===== Working data =====
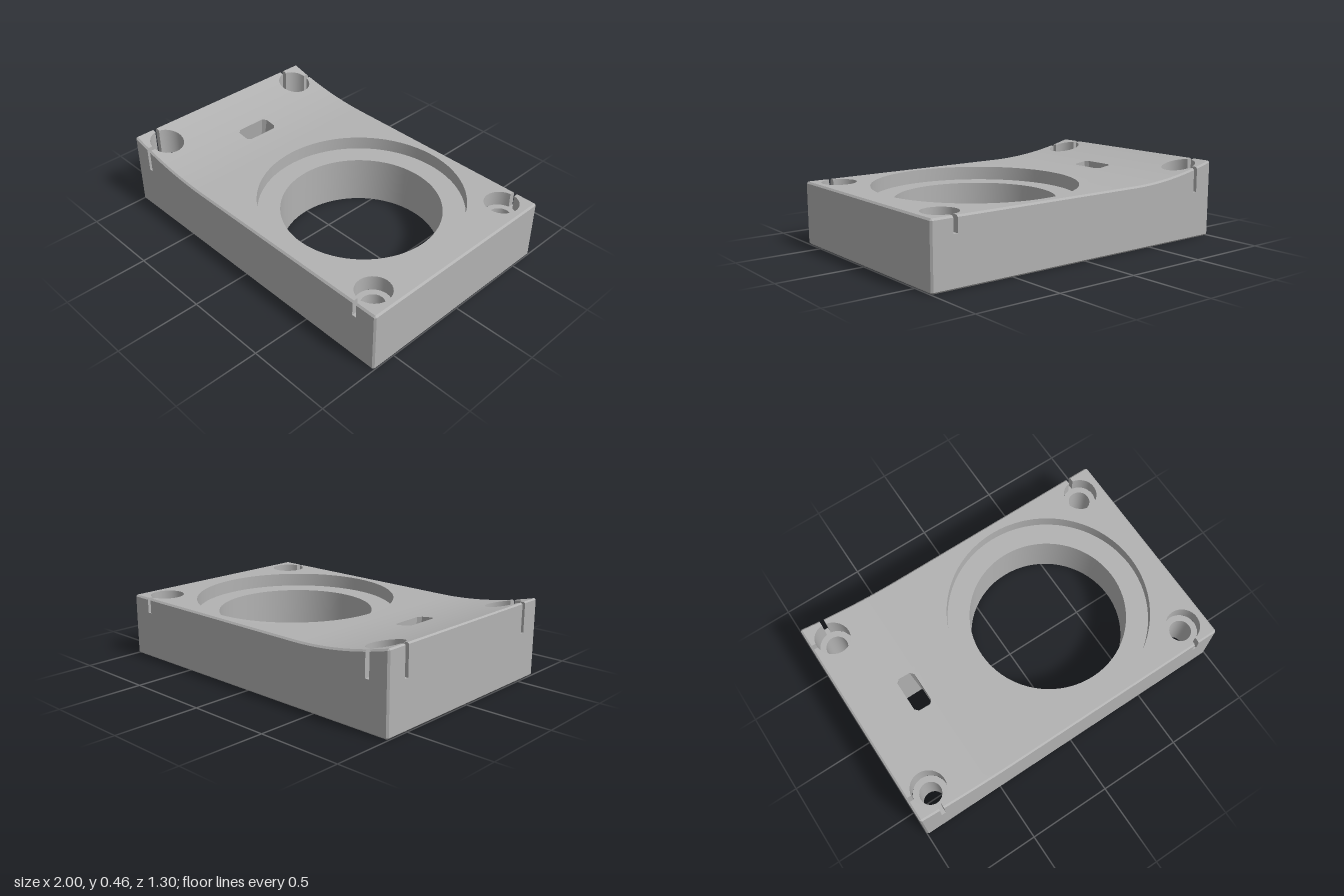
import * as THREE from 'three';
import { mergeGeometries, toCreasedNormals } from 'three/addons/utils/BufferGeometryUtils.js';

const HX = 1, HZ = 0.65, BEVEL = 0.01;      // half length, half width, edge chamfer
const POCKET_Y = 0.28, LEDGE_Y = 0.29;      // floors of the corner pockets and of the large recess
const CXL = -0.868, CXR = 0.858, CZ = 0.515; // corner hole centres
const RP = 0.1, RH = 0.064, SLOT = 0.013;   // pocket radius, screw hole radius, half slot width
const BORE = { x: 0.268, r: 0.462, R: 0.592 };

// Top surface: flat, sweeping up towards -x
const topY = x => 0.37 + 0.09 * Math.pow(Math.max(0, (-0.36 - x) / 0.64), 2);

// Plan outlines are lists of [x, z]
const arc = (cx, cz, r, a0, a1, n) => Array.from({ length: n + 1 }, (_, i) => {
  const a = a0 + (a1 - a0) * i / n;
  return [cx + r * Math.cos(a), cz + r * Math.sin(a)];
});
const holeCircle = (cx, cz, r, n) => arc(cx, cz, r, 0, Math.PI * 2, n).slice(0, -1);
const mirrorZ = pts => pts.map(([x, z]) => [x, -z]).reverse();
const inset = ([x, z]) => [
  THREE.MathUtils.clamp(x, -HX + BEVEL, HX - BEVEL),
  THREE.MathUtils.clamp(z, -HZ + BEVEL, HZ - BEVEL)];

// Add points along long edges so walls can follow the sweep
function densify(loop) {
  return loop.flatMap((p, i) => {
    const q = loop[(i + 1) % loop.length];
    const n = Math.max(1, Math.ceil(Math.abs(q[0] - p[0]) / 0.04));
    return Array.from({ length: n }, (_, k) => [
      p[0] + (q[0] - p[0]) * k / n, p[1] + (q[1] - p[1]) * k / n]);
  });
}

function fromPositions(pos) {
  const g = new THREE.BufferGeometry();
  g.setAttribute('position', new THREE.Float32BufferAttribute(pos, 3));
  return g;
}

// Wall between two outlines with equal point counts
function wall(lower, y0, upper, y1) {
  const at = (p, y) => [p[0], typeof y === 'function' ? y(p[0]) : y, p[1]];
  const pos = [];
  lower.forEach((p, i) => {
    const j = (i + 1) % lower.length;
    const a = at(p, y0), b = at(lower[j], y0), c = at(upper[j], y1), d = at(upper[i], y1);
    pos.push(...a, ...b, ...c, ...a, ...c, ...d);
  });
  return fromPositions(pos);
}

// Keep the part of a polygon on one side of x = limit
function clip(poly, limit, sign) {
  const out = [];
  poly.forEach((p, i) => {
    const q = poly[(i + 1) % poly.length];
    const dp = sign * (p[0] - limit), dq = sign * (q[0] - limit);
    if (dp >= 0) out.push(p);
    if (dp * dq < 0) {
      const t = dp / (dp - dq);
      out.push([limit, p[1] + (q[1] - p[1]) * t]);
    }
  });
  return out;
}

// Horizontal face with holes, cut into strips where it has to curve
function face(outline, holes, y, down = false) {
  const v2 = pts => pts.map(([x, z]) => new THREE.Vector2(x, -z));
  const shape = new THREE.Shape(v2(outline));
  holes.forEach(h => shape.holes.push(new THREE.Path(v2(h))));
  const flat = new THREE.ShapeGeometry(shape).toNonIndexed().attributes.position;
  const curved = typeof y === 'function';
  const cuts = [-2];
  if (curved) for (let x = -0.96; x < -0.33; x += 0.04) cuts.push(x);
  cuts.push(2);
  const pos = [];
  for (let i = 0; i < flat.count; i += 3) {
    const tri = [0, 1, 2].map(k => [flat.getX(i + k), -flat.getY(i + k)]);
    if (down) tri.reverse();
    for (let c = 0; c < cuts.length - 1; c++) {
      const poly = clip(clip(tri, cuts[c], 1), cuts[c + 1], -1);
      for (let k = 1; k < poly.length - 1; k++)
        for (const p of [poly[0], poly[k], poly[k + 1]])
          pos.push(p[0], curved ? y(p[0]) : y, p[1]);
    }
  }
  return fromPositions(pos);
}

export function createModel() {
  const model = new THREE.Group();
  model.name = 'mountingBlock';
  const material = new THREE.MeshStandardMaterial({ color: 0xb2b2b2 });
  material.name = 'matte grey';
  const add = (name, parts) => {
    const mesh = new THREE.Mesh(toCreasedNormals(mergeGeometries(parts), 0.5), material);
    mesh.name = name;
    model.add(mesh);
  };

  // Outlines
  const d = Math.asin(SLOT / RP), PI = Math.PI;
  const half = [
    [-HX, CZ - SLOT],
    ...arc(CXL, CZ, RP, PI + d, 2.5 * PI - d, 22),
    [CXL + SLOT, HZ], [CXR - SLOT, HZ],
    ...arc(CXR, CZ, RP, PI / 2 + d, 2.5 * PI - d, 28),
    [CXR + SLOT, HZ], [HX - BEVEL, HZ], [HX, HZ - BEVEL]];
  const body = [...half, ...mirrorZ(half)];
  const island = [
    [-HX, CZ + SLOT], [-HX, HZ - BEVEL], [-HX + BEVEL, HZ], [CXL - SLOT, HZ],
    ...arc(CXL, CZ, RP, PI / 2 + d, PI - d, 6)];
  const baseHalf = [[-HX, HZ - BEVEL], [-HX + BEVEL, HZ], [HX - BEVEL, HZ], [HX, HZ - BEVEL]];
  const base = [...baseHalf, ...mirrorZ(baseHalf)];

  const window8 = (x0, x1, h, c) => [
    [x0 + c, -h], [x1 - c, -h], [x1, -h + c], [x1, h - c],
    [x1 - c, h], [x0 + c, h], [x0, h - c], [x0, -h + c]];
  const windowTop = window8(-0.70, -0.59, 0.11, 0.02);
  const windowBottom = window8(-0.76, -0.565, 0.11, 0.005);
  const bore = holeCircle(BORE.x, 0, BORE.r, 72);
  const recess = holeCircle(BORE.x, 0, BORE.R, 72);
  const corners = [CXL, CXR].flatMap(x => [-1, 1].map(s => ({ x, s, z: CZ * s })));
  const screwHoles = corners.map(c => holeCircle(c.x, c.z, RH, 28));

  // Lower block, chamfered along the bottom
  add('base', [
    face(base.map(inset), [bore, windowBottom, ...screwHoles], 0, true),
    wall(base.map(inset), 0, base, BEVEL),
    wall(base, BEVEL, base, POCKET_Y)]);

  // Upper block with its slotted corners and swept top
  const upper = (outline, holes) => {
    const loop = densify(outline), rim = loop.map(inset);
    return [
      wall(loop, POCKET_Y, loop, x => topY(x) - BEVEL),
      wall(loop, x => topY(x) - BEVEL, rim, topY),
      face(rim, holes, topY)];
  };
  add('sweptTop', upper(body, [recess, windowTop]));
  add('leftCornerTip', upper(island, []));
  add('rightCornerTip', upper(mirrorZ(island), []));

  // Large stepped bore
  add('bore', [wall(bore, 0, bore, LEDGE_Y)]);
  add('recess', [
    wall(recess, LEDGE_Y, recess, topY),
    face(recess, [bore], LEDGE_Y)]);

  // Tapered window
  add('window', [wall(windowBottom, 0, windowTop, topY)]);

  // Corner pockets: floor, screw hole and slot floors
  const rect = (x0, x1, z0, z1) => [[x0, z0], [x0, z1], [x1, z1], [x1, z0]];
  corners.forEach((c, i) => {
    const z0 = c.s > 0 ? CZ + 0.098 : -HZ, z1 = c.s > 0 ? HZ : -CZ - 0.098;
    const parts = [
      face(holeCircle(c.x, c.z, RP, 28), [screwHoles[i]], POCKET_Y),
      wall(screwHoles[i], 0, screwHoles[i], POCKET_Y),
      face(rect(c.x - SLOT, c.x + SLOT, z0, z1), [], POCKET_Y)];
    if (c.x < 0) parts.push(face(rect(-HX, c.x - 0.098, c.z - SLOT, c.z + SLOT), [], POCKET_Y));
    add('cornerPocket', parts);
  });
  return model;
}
=====
Which lines above hold the string "holeCircle"? Copy each of them.

const holeCircle = (cx, cz, r, n) => arc(cx, cz, r, 0, Math.PI * 2, n).slice(0, -1);
  const bore = holeCircle(BORE.x, 0, BORE.r, 72);
  const recess = holeCircle(BORE.x, 0, BORE.R, 72);
  const screwHoles = corners.map(c => holeCircle(c.x, c.z, RH, 28));
      face(holeCircle(c.x, c.z, RP, 28), [screwHoles[i]], POCKET_Y),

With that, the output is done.